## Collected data
===

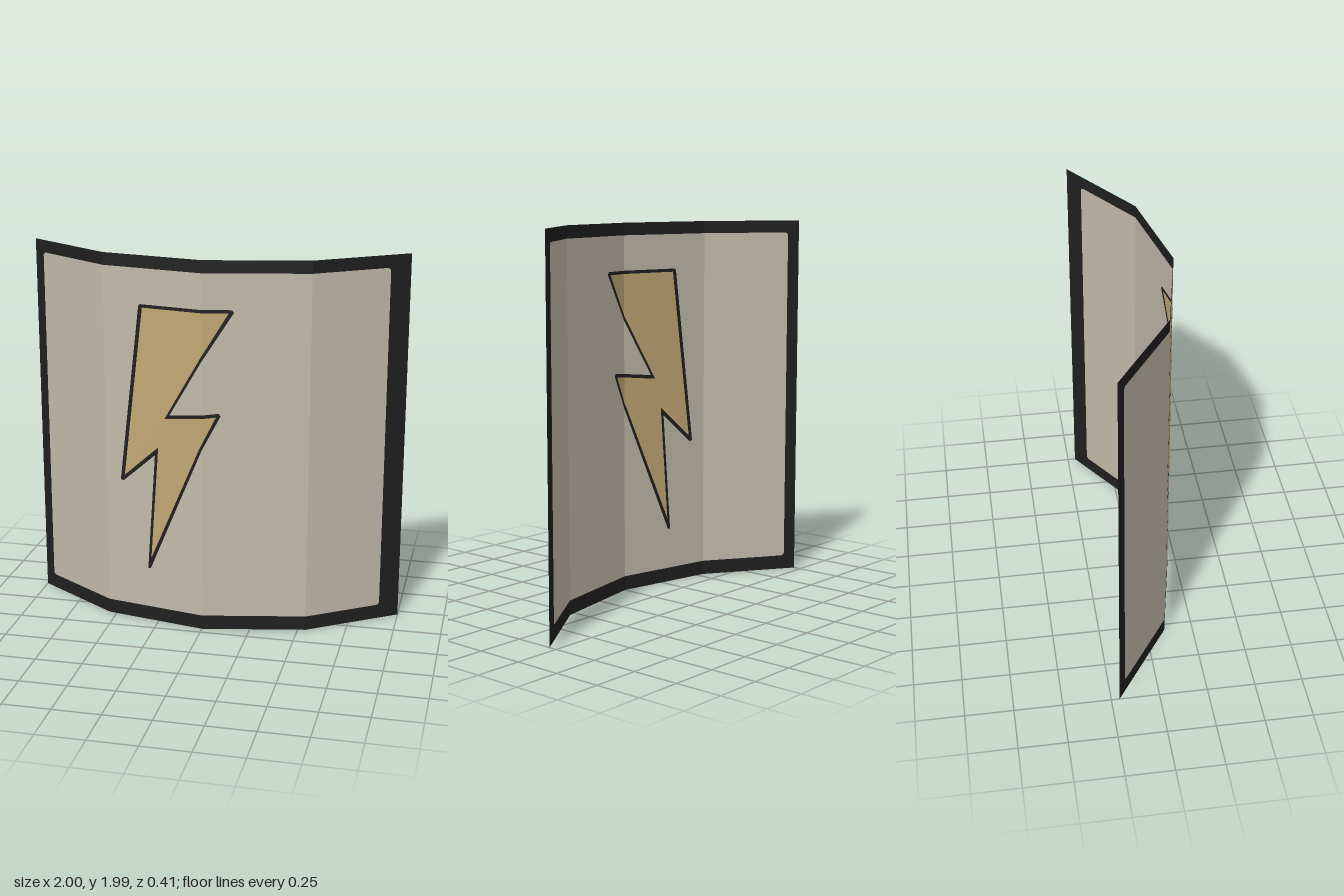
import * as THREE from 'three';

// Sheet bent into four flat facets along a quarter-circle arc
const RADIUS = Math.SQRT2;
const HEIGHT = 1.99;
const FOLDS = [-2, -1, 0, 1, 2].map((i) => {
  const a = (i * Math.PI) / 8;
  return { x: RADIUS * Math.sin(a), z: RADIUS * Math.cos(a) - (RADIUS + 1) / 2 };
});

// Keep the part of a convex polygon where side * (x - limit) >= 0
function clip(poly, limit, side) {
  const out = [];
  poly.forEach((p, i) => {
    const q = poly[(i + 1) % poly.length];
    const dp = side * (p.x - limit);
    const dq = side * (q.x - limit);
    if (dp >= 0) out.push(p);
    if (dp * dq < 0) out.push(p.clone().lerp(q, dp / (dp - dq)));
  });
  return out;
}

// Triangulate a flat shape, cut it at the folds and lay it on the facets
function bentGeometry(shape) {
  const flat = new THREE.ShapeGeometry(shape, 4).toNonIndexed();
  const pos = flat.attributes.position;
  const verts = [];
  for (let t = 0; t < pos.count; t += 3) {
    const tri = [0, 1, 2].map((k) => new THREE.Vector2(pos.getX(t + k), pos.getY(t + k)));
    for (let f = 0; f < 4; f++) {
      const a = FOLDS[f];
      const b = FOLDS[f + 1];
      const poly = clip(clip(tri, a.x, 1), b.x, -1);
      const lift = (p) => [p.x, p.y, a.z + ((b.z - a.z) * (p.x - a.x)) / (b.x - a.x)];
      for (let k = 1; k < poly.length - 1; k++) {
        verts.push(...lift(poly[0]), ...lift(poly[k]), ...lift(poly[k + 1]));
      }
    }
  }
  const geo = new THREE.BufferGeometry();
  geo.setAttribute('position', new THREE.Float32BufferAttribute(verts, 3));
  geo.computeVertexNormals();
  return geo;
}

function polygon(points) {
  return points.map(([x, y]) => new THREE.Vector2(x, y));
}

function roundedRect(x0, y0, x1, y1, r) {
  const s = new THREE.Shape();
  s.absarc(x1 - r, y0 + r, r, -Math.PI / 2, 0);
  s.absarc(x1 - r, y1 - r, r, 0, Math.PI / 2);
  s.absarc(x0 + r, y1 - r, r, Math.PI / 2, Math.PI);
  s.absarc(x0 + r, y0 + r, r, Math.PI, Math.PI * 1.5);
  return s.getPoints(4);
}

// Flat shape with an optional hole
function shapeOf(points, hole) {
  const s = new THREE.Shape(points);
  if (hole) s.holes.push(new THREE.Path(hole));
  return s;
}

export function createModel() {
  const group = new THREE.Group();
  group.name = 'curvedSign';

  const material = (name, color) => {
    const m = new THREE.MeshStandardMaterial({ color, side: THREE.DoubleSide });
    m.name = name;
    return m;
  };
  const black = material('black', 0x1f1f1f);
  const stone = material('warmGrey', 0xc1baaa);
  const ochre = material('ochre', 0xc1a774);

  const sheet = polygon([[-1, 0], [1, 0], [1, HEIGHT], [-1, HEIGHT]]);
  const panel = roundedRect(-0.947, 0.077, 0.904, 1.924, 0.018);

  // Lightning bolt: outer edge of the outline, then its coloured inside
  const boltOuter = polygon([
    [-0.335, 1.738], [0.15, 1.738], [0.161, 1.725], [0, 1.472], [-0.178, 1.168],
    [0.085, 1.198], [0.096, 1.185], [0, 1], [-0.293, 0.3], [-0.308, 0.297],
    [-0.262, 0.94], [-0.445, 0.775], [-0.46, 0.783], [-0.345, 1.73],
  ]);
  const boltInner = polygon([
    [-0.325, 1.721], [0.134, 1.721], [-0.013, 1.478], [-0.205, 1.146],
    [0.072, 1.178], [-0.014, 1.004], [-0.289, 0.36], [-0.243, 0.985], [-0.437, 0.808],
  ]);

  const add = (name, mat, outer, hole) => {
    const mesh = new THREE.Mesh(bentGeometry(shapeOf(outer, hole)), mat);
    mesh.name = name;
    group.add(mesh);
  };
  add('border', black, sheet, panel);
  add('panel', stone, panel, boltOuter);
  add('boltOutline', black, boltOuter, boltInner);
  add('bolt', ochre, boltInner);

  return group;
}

===

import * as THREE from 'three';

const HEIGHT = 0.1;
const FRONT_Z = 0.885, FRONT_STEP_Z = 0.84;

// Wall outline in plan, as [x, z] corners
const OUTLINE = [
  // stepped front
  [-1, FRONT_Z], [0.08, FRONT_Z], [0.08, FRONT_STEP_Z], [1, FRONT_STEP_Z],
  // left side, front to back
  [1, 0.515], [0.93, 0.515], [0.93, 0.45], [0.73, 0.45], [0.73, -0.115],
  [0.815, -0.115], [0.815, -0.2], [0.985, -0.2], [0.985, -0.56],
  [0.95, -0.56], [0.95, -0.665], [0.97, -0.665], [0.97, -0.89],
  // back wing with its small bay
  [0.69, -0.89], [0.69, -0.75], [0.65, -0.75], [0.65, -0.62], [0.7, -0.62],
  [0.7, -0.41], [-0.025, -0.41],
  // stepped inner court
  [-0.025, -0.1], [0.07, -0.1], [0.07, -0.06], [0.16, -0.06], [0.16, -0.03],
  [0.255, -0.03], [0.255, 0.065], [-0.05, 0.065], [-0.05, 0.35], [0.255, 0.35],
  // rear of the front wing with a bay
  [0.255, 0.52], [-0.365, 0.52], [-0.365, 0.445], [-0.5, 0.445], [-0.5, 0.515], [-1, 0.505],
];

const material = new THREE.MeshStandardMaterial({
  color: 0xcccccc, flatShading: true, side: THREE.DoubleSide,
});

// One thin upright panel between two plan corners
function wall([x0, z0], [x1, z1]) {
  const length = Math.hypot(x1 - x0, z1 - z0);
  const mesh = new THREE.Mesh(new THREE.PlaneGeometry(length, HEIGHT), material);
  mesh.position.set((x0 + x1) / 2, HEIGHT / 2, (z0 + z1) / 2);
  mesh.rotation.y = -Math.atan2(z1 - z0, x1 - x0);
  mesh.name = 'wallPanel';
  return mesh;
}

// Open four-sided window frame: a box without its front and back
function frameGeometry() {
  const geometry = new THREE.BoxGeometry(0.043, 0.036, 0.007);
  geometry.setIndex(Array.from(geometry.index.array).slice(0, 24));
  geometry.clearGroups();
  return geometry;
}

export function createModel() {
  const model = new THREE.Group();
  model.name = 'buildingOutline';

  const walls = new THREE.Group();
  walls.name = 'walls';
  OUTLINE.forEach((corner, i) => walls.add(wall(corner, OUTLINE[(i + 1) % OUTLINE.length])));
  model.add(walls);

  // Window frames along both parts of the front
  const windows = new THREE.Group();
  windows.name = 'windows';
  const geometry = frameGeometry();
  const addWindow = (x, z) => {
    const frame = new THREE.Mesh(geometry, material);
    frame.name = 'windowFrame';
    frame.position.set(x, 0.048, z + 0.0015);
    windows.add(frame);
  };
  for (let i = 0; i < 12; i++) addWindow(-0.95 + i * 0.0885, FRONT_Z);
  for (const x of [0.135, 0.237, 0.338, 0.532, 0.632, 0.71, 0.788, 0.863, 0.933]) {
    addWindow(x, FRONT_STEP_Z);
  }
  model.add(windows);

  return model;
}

===

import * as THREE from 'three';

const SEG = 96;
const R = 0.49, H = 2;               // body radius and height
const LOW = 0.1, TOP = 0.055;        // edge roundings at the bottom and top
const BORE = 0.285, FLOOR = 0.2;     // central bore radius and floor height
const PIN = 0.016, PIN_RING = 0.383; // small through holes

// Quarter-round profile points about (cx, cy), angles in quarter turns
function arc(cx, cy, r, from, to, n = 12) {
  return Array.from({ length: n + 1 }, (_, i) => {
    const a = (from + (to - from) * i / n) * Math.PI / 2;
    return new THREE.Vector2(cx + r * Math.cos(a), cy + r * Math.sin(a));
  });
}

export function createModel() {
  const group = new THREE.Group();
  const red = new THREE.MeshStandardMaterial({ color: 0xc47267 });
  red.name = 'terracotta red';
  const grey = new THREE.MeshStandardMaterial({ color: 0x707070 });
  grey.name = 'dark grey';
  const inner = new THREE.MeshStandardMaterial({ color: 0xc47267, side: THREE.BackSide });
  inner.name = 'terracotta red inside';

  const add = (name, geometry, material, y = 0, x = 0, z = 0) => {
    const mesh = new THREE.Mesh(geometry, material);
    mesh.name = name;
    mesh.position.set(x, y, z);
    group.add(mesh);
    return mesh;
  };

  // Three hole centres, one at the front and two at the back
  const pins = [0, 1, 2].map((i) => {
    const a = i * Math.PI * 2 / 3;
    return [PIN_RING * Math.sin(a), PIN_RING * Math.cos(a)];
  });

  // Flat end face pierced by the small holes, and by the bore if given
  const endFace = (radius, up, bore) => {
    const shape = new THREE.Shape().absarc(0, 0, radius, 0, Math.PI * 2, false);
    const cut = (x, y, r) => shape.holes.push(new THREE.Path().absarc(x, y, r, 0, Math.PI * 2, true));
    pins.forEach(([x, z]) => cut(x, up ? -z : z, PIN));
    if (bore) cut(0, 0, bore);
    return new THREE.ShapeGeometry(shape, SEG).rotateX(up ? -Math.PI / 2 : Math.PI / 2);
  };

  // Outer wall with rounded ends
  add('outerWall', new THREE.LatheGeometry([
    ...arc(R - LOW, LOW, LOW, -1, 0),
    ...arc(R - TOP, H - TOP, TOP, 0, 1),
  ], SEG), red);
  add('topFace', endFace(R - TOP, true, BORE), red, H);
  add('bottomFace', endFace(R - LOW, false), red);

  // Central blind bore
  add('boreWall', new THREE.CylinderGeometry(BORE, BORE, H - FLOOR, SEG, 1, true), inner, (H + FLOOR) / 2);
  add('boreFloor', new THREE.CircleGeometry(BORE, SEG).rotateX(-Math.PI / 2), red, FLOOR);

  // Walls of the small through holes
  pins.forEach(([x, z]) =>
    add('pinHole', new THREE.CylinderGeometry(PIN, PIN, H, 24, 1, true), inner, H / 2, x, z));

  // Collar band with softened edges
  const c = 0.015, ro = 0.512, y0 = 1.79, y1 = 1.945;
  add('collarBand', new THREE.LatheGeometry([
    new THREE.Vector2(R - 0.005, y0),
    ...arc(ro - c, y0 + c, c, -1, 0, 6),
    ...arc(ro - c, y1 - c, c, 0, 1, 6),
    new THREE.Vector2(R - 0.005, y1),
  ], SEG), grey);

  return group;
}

===

## YOUR GOAL
Please write out, exactly as they appear above, only the lines in the stretch from the line with "const s = new THREE.Shape();" through the line with "group.name = 'curvedSign';".

## TASK RESPONSE
  const s = new THREE.Shape();
  s.absarc(x1 - r, y0 + r, r, -Math.PI / 2, 0);
  s.absarc(x1 - r, y1 - r, r, 0, Math.PI / 2);
  s.absarc(x0 + r, y1 - r, r, Math.PI / 2, Math.PI);
  s.absarc(x0 + r, y0 + r, r, Math.PI, Math.PI * 1.5);
  return s.getPoints(4);
}

// Flat shape with an optional hole
function shapeOf(points, hole) {
  const s = new THREE.Shape(points);
  if (hole) s.holes.push(new THREE.Path(hole));
  return s;
}

export function createModel() {
  const group = new THREE.Group();
  group.name = 'curvedSign';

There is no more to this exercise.